Following the disintegration of the Ottoman Empire after World War I, and the League of Nations’ approval of the British mandate of Palestine, Chaim Weizmann, president of the British Zionist Federation at the time, formed the Zionist Commission in order to advise the British Government in the region. Later, the Land of Israel Office was merged into the Zionist Commission, which then became the Zionist Executive and finally designated as the “Jewish Agency for Palestine”. In addition to its previous responsibilities of purchasing land for immigration, the agency was now planning the general policies of the Zionist leadership, running schools and hospitals, and formed the “Haganah” organization, an armed defense force of the Jewish settlement in the Land of Israel. The agency, which changed its name with the establishment of the State of Israel to the “Jewish Agency for Israel”, continues to be an instrumental part of immigration to Israel and immigration absorption in addition to running many other programs.
Among the agency’s modern operations, are programs such as Taglit-Birthright Israel, Masa Israel Journey, and more, connecting diaspora Jews to their Jewish identity. The agency also operates within Israel beyond just immigration absorption. The Jewish Agency helps vulnerable populations in Israel, for example, during the Second Lebanon War, the agency moved fifty-thousand people who were in the range of missiles to southern Israel, where it was safe.
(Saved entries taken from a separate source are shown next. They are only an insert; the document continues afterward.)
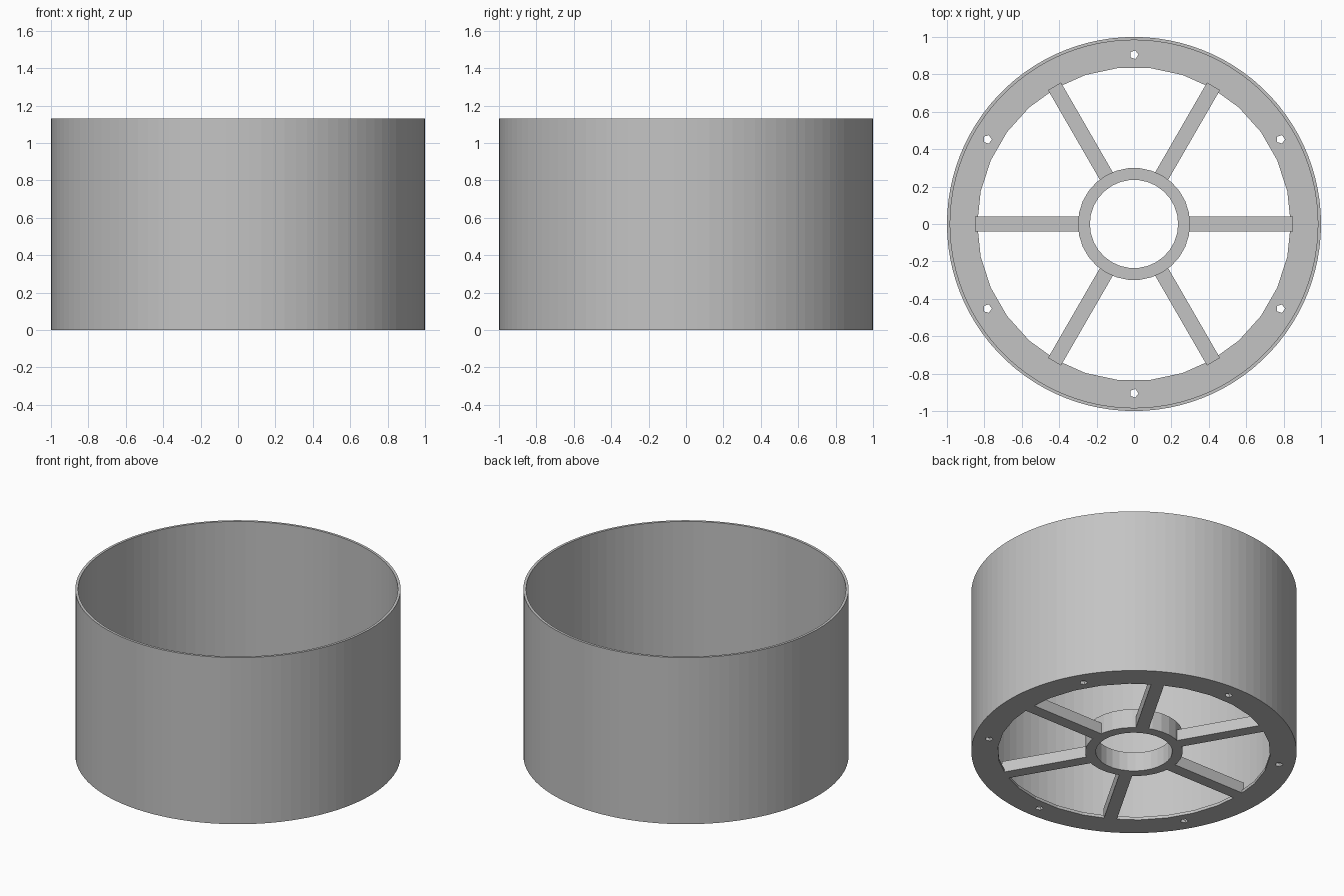
import bpy
from math import cos, sin, pi, radians

default = bpy.data.objects.get("Cube")
if default:
    bpy.data.objects.remove(default, do_unlink=True)

# Single plain grey material
grey = bpy.data.materials.new("plain grey")
grey.use_nodes = True
colour = (0.55, 0.55, 0.55, 1)
grey.diffuse_color = colour
grey.node_tree.nodes["Principled BSDF"].inputs["Base Color"].default_value = colour


def circle(radius, sides, cx=0.0, cy=0.0):
    steps = [2 * pi * i / sides for i in range(sides)]
    return [(cx + radius * cos(a), cy + radius * sin(a)) for a in steps]


def plate(name, outlines, height):
    """Extrude closed outlines up from z = 0; inner outlines become holes."""
    curve = bpy.data.curves.new(name, "CURVE")
    curve.dimensions = "2D"
    curve.fill_mode = "BOTH"
    curve.extrude = height / 2
    for points in outlines:
        spline = curve.splines.new("POLY")
        spline.points.add(len(points) - 1)
        for point, (x, y) in zip(spline.points, points):
            point.co = (x, y, 0, 1)
        spline.use_cyclic_u = True
    obj = bpy.data.objects.new(name, curve)
    bpy.context.collection.objects.link(obj)
    bpy.ops.object.select_all(action="DESELECT")
    obj.select_set(True)
    bpy.context.view_layer.objects.active = obj
    bpy.ops.object.convert(target="MESH")
    obj = bpy.context.view_layer.objects.active
    bpy.ops.object.shade_flat()
    obj.location.z = height / 2
    obj.data.materials.clear()
    obj.data.materials.append(grey)
    return obj


WALL_SIDES, SIDES = 100, 30
WALL_INNER = 0.983

# Tall outer wall
plate("outer_wall", [circle(1, WALL_SIDES), circle(WALL_INNER, WALL_SIDES)], 1.13)

# Thin bottom flange with six small screw holes
holes = [circle(0.024, 5, 0.905 * cos(radians(a)), 0.905 * sin(radians(a)))
         for a in range(30, 360, 60)]
plate("bottom_flange",
      [circle(WALL_INNER, WALL_SIDES), circle(0.838, SIDES)] + holes, 0.02)

# Central hub tube
plate("hub", [circle(0.3, SIDES), circle(0.236, SIDES)], 0.13)

# Six radial spokes
for i in range(6):
    spoke = plate(f"spoke_{i + 1}",
                  [[(0.285, -0.04), (0.85, -0.04), (0.85, 0.04), (0.285, 0.04)]], 0.077)
    spoke.rotation_euler.z = i * pi / 3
In addition, the agency runs programs directly for the Druze and Arab minorities in Israel.
The Jewish Agency is a crucial part of what made Israel the vibrant and colorful Jewish democracy it is today.